_Material for this task:_
■ ■ ■

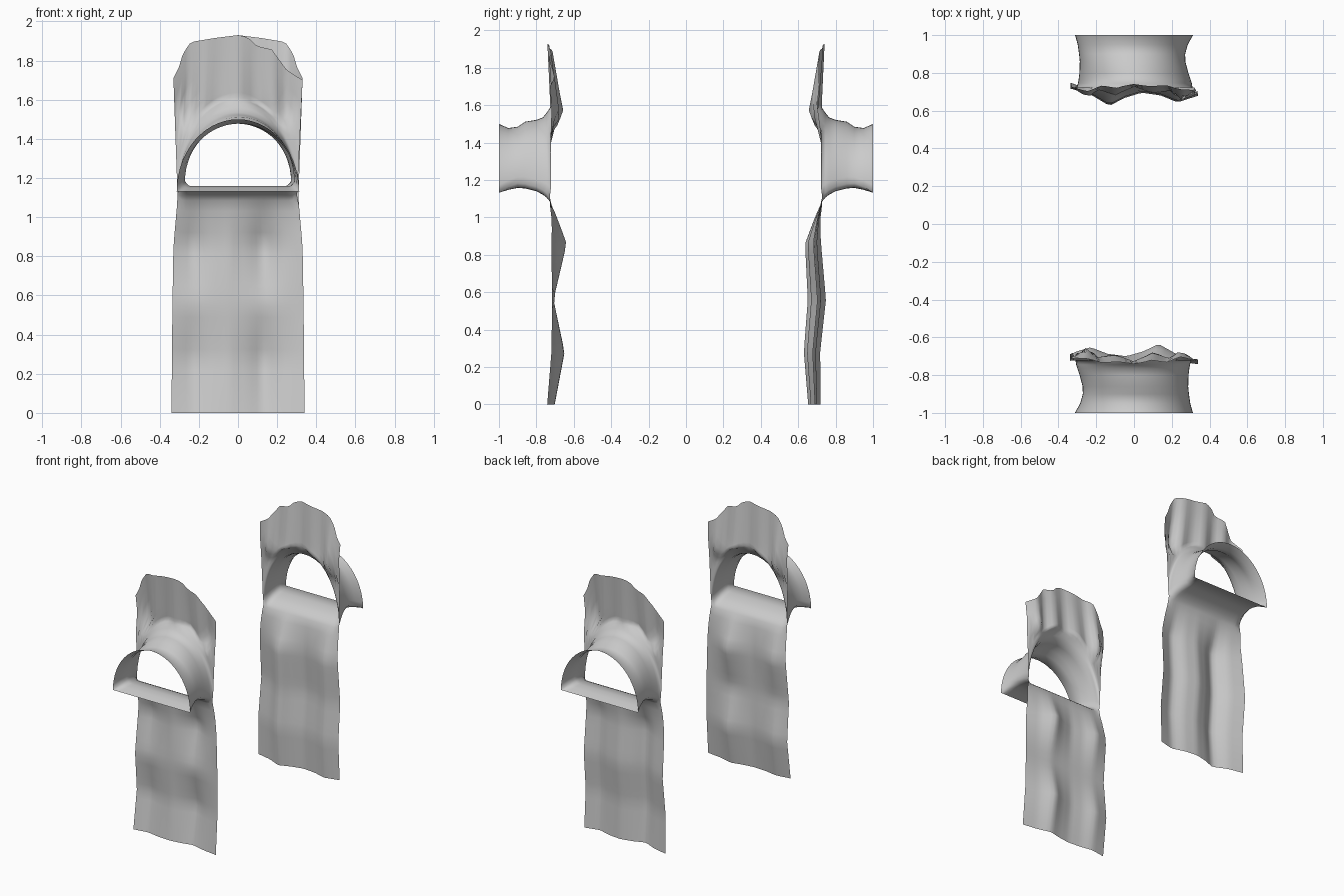
import bpy, bmesh, math

cube = bpy.data.objects.get("Cube")
if cube:
    bpy.data.objects.remove(cube)

cloth = bpy.data.materials.new("grey_cloth")
cloth.use_nodes = True
GREY = (0.6, 0.6, 0.6, 1)
cloth.diffuse_color = GREY
cloth.node_tree.nodes["Principled BSDF"].inputs["Base Color"].default_value = GREY

COLS = 28


def lerp(points, x):
    """Piecewise linear curve through (position, value) points."""
    if x <= points[0][0]:
        return points[0][1]
    for (a, va), (b, vb) in zip(points, points[1:]):
        if x <= b:
            return va + (vb - va) * (x - a) / (b - a)
    return points[-1][1]


# Outline of the ragged top edge, and depth of the folds across the width
RIM = [(-.33, 1.71), (-.3, 1.77), (-.28, 1.84), (-.24, 1.895), (-.12, 1.915), (0, 1.93),
       (.05, 1.92), (.1, 1.87), (.17, 1.86), (.25, 1.75), (.33, 1.7)]
UPPER_FOLD = [(-.33, .035), (-.24, .08), (-.17, .025), (-.08, .045), (0, .01),
              (.09, .055), (.17, .02), (.24, .06), (.33, .015)]
# How strongly the upper folds show at each height
UPPER_STRENGTH = [(1.46, 0), (1.51, .7), (1.56, 1), (1.93, .3)]
LOWER_FOLD = [(-.34, .42), (-.23, .8), (-.14, .4), (-.04, .25), (.05, .55), (.13, 1),
              (.23, .35), (.34, 0)]
HALF_WIDTH = [(0, .34), (.55, .335), (.85, .33), (1.1, .308)]

# Sleeve sections along its length: y, left side, right side, floor, crown
SLEEVE = [(-.728, -.309, .302, 1.085, 1.585), (-.745, -.306, .297, 1.106, 1.56),
          (-.765, -.3, .293, 1.122, 1.535), (-.8, -.288, .289, 1.14, 1.522),
          (-.86, -.272, .287, 1.155, 1.512), (-.9, -.271, .291, 1.158, 1.485),
          (-.95, -.285, .298, 1.148, 1.478), (-1.0, -.313, .312, 1.132, 1.5)]


def corner_lift(y):
    """Rounding of the sleeve corners, fading to sharp at the open end."""
    return .025 * min(1, (1 + y) / .08)


def arch(section, i):
    y, left, right, floor, crown = section
    a = math.pi * i / COLS
    x = (left + right) / 2 - (right - left) / 2 * math.cos(a)
    spring = floor + corner_lift(y)
    return x, y, spring + (crown - spring) * math.sin(a)


def floor_point(section, i):
    y, left, right, floor, crown = section
    t = i / COLS
    end = max(0, abs(2 * t - 1) - .92) / .08
    return left + (right - left) * t, y, floor + corner_lift(y) * end


def upper_point(i, s):
    """Loft from the sleeve arch to the ragged top edge."""
    ax, ay, az = arch(SLEEVE[0], i)
    u = 2 * i / COLS - 1
    tx = .33 * (.5 * u - .5 * math.cos(math.pi * i / COLS))
    x, z = ax + (tx - ax) * s, az + (lerp(RIM, tx) - az) * s
    depth = lerp(UPPER_FOLD, tx) * lerp(UPPER_STRENGTH, z)
    base = lerp([(1.15, -.722), (1.5, -.724), (1.6, -.735), (1.93, -.744)], z)
    blend = min(1, s / .08)
    return x, ay + (base + depth - ay) * blend, z


def lower_point(i, s, outer, inner):
    """Hanging sheet below the sleeve floor, folded between two side profiles."""
    u = 2 * i / COLS - 1
    fx, fy, fz = floor_point(SLEEVE[0], i)
    if s == 0:
        return fx, fy, fz
    z = fz * (1 - s)
    x = lerp(HALF_WIDTH, z) * u
    low = lerp(outer, z)
    return x, low + (lerp(inner, z) - low) * lerp(LOWER_FOLD, x), z


def add_grid(bm, rows):
    verts = [[bm.verts.new(p) for p in row] for row in rows]
    for r0, r1 in zip(verts, verts[1:]):
        for k in range(len(r0) - 1):
            bm.faces.new((r0[k], r0[k + 1], r1[k + 1], r1[k]))


def make_panel(name, side, outer, inner):
    bm = bmesh.new()
    span = range(COLS + 1)
    # Upper drape, lower drape, then the arched sleeve and its floor
    add_grid(bm, [[upper_point(i, s) for i in span]
                  for s in (0, .04, .08, .15, .25, .4, .6, .8, 1)])
    add_grid(bm, [[lower_point(i, s / 20, outer, inner) for i in span]
                  for s in range(21)])
    add_grid(bm, [[arch(sec, i) for i in span] for sec in SLEEVE])
    add_grid(bm, [[floor_point(sec, i) for i in span] for sec in SLEEVE])
    bmesh.ops.remove_doubles(bm, verts=bm.verts, dist=.0005)
    for v in bm.verts:
        v.co.x *= side
        v.co.y *= side
    bmesh.ops.recalc_face_normals(bm, faces=bm.faces)
    mesh = bpy.data.meshes.new(name)
    bm.to_mesh(mesh)
    bm.free()
    mesh.materials.append(cloth)
    obj = bpy.data.objects.new(name, mesh)
    bpy.context.collection.objects.link(obj)
    bpy.ops.object.select_all(action='DESELECT')
    obj.select_set(True)
    bpy.context.view_layer.objects.active = obj
    bpy.ops.object.shade_smooth_by_angle(angle=math.radians(85))


# Two panels face away from each other
make_panel("front_sleeve_panel", 1,
           [(0, -.742), (.28, -.72), (.56, -.716), (.86, -.722), (.98, -.72), (1.08, -.73)],
           [(0, -.7), (.28, -.645), (.56, -.708), (.86, -.632), (1.08, -.722)])
make_panel("back_sleeve_panel", -1,
           [(0, -.72), (.28, -.718), (.56, -.75), (.86, -.725), (.98, -.72), (1.08, -.73)],
           [(0, -.65), (.28, -.625), (.56, -.645), (.86, -.63), (1.08, -.722)])
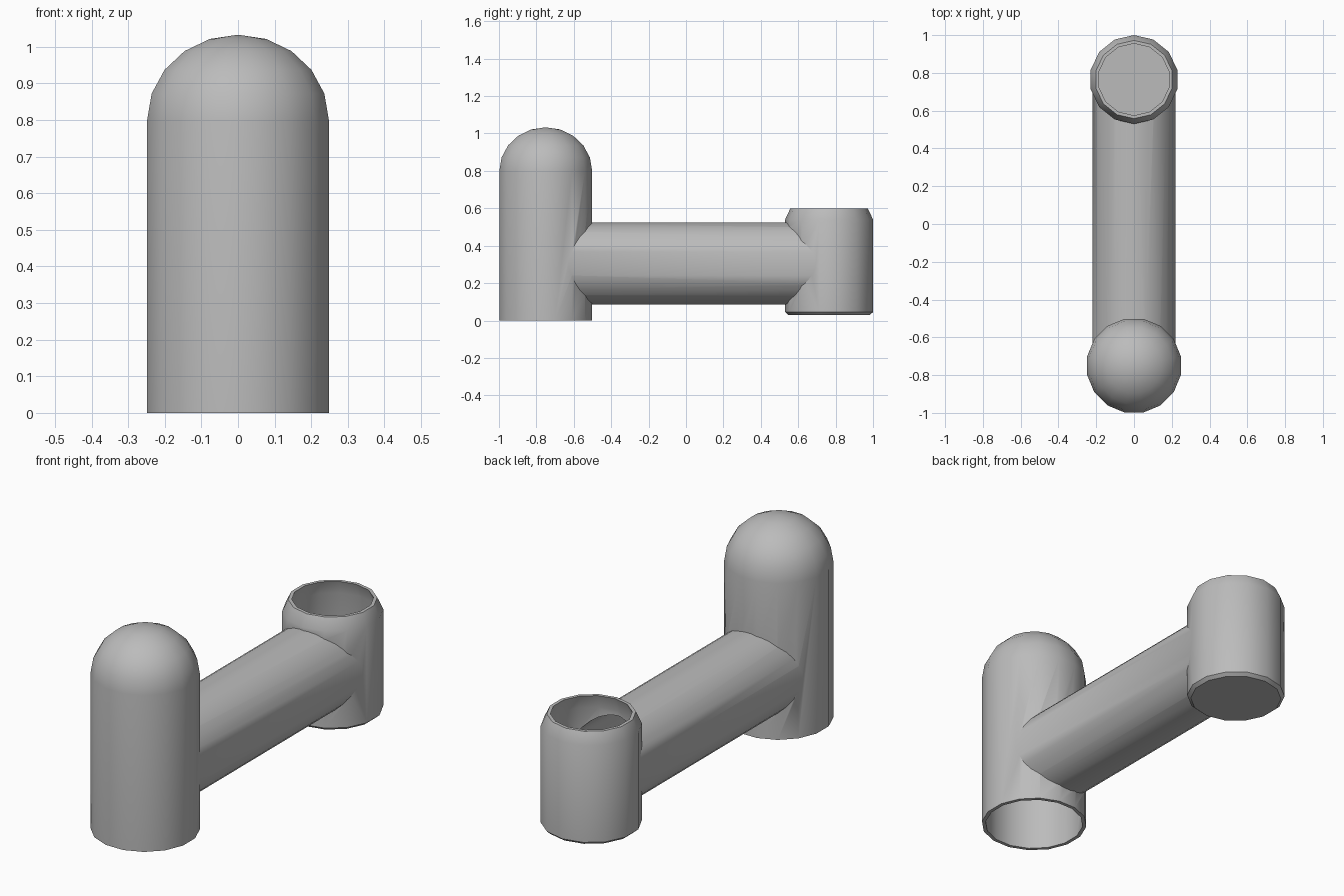
import bpy, bmesh, math
from mathutils import Matrix, Vector

cube = bpy.data.objects.get("Cube")
if cube:
    bpy.data.objects.remove(cube, do_unlink=True)

grey = bpy.data.materials.new("plain grey")
grey.use_nodes = True
colour = (0.5, 0.5, 0.5, 1)
grey.diffuse_color = colour
grey.node_tree.nodes["Principled BSDF"].inputs["Base Color"].default_value = colour


def lathe(name, profile, sides, centre, along_y=False):
    """Closed solid of revolution from (radius, height) points."""
    bm = bmesh.new()
    rings = []
    for r, h in profile:
        if r == 0:
            rings.append([bm.verts.new((0, 0, h))])
            continue
        angles = [math.tau * (i + 0.5) / sides for i in range(sides)]
        rings.append([bm.verts.new((r * math.cos(a), r * math.sin(a), h)) for a in angles])
    for low, high in zip(rings, rings[1:]):
        for i in range(sides):
            j = (i + 1) % sides
            if len(high) == 1:
                bm.faces.new((low[i], low[j], high[0]))
            else:
                bm.faces.new((low[i], low[j], high[j], high[i]))
    bm.faces.new(rings[0][::-1])
    if len(rings[-1]) > 1:
        bm.faces.new(rings[-1])
    if along_y:
        bm.transform(Matrix.Rotation(-math.pi / 2, 4, "X"))
    bm.transform(Matrix.Translation(Vector(centre)))
    bmesh.ops.recalc_face_normals(bm, faces=bm.faces)
    mesh = bpy.data.meshes.new(name)
    bm.to_mesh(mesh)
    bm.free()
    mesh.materials.append(grey)
    obj = bpy.data.objects.new(name, mesh)
    bpy.context.collection.objects.link(obj)
    return obj


def combine(target, other, operation):
    """Apply a boolean and drop the helper."""
    other.hide_render = True
    mod = target.modifiers.new("join", "BOOLEAN")
    mod.operation, mod.object, mod.solver = operation, other, "EXACT"
    bpy.ops.object.select_all(action="DESELECT")
    bpy.context.view_layer.objects.active = target
    target.select_set(True)
    bpy.ops.object.modifier_apply(modifier=mod.name)
    bpy.data.objects.remove(other, do_unlink=True)


def dome(radius, base, shoulder, height):
    """Straight wall topped by a rounded cap."""
    steps = 5
    cap = [(radius * math.cos(t), shoulder + height * math.sin(t))
           for t in (math.pi / 2 * i / steps for i in range(steps))]
    return [(radius, base)] + cap + [(0, shoulder + height)]


post_at, cup_at, pipe_at = (0, -0.75, 0), (0, 0.765, 0), (0, 0, 0.305)

# Outer shell: domed post, cross pipe and open cup
fitting = lathe("pipe_fitting", dome(0.253, 0, 0.8, 0.233), 16, post_at)
cup = lathe("cup", [(0.218, 0.03), (0.235, 0.045), (0.235, 0.54), (0.207, 0.6)], 14, cup_at)
pipe = lathe("cross_pipe", [(0.22, -0.75), (0.22, 0.75)], 32, pipe_at, True)
combine(fitting, pipe, "UNION")
combine(fitting, cup, "UNION")

# Hollow bore through all three parts
bores = [
    lathe("post_bore", dome(0.235, -0.1, 0.8, 0.215), 16, post_at),
    lathe("cup_bore", [(0.2, 0.05), (0.215, 0.07), (0.215, 0.53), (0.19, 0.6), (0.19, 0.7)], 14, cup_at),
    lathe("pipe_bore", [(0.198, -0.75), (0.198, 0.75)], 32, pipe_at, True),
]
for bore in bores:
    combine(fitting, bore, "DIFFERENCE")

fitting.select_set(True)
bpy.context.view_layer.objects.active = fitting
bpy.ops.object.shade_smooth_by_angle(angle=math.radians(32))
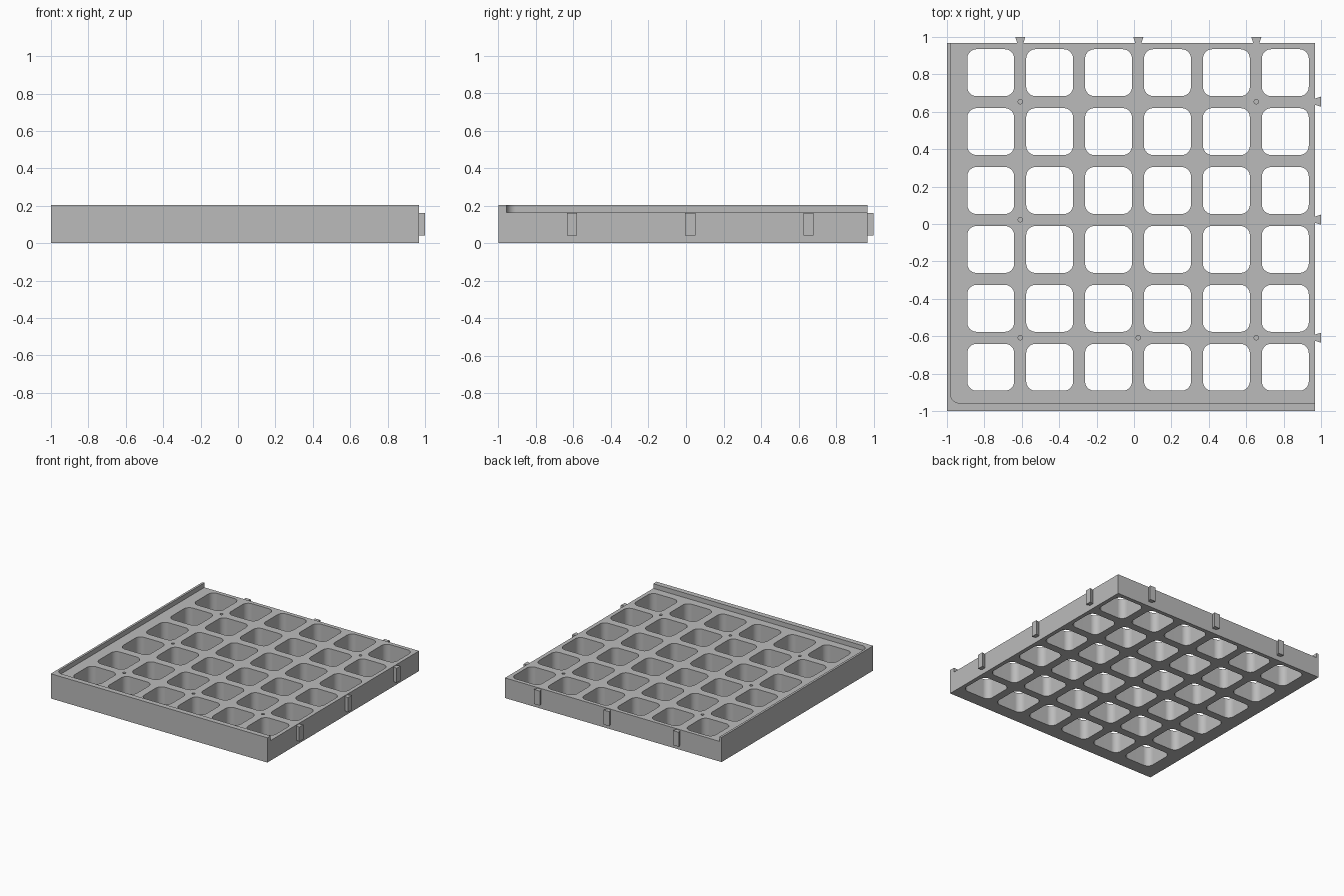
import bpy, bmesh, math

if "Cube" in bpy.data.objects:
    bpy.data.objects.remove(bpy.data.objects["Cube"], do_unlink=True)

grey = bpy.data.materials.new("light_grey")
grey.use_nodes = True
colour = (0.5, 0.5, 0.5, 1)
grey.diffuse_color = colour
grey.node_tree.nodes["Principled BSDF"].inputs["Base Color"].default_value = colour

EDGE = 0.967          # outer face on the joining sides
FLOOR, TOP = 0.165, 0.203
PITCH, CELL = 0.315, 0.251
FIRST = -0.766        # centre of the first opening
JOINTS = [-0.608, 0.023, 0.654]


def add_prism(bm, points, z0, z1):
    """Extrude a counter-clockwise outline between two heights."""
    face = bm.faces.new([bm.verts.new((x, y, z0)) for x, y in points])
    out = bmesh.ops.extrude_face_region(bm, geom=[face])
    for v in out["geom"]:
        if isinstance(v, bmesh.types.BMVert):
            v.co.z = z1


def arc(cx, cy, r, start, sweep, n):
    return [(cx + r * math.cos(math.radians(start + sweep * i / n)),
             cy + r * math.sin(math.radians(start + sweep * i / n))) for i in range(n + 1)]


def rounded_square(cx, cy, size, r):
    h = size / 2 - r
    pts = []
    for k, (sx, sy) in enumerate([(1, 1), (-1, 1), (-1, -1), (1, -1)]):
        pts += arc(cx + sx * h, cy + sy * h, r, 90 * k, 90, 8)
    return pts


def make(name, prisms):
    bm = bmesh.new()
    for p in prisms:
        add_prism(bm, *p)
    bmesh.ops.recalc_face_normals(bm, faces=bm.faces)
    me = bpy.data.meshes.new(name)
    bm.to_mesh(me)
    bm.free()
    me.materials.append(grey)
    ob = bpy.data.objects.new(name, me)
    bpy.context.collection.objects.link(ob)
    return ob


def cut(target, cutter):
    bpy.context.view_layer.objects.active = target
    mod = target.modifiers.new("cut", "BOOLEAN")
    mod.operation, mod.solver, mod.object = "DIFFERENCE", "EXACT", cutter
    bpy.ops.object.modifier_apply(modifier=mod.name)
    bpy.data.objects.remove(cutter, do_unlink=True)


# Solid block
body = make("grid_tray", [([(-1, -1), (EDGE, -1), (EDGE, EDGE), (-1, EDGE)], 0, TOP)])

# Recess that leaves a lip along the front and one side
recess = arc(-0.982 + 0.05, -0.957 + 0.05, 0.05, 180, 90, 8) + [(1.2, -0.957), (1.2, 1.2), (-0.982, 1.2)]
cut(body, make("recess_cutter", [(recess, FLOOR, 0.4)]))

# Six by six rounded openings
centres = [FIRST + PITCH * i for i in range(6)]
cut(body, make("opening_cutter", [(rounded_square(x, y, CELL, 0.05), -0.1, 0.4)
                                  for x in centres for y in centres]))

# Small blind pin holes where the ribs cross
pins = [(x, y) for i, x in enumerate(JOINTS) for j, y in enumerate(JOINTS)
        if j == 0 or i == 0 or (i, j) == (2, 2)]
cut(body, make("pin_cutter", [(arc(x, y, 0.012, 0, 337.5, 15), 0.09, 0.4) for x, y in pins]))

bpy.ops.object.select_all(action="DESELECT")
body.select_set(True)
bpy.context.view_layer.objects.active = body
bpy.ops.object.shade_smooth_by_angle(angle=math.radians(30))
normals = body.modifiers.new("normals", "WEIGHTED_NORMAL")
normals.keep_sharp = True

# Dovetail connectors on the back and the left side
outline = [(0.013, 0.957), (0.027, 1), (-0.027, 1), (-0.013, 0.957)]
for i, c in enumerate(JOINTS, 1):
    make(f"back_dovetail_{i}", [([(c + a, b) for a, b in outline], 0.04, 0.16)])
    make(f"left_dovetail_{i}", [([(b, c + a) for a, b in outline], 0.04, 0.16)])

■ ■ ■

_Exercise aim:_
Would you repeat exactly, and only, the lines from the start of the records above through the line containing "# Outline of", with the pictures omitted?

_Response to this exercise:_
import bpy, bmesh, math

cube = bpy.data.objects.get("Cube")
if cube:
    bpy.data.objects.remove(cube)

cloth = bpy.data.materials.new("grey_cloth")
cloth.use_nodes = True
GREY = (0.6, 0.6, 0.6, 1)
cloth.diffuse_color = GREY
cloth.node_tree.nodes["Principled BSDF"].inputs["Base Color"].default_value = GREY

COLS = 28


def lerp(points, x):
    """Piecewise linear curve through (position, value) points."""
    if x <= points[0][0]:
        return points[0][1]
    for (a, va), (b, vb) in zip(points, points[1:]):
        if x <= b:
            return va + (vb - va) * (x - a) / (b - a)
    return points[-1][1]


# Outline of the ragged top edge, and depth of the folds across the width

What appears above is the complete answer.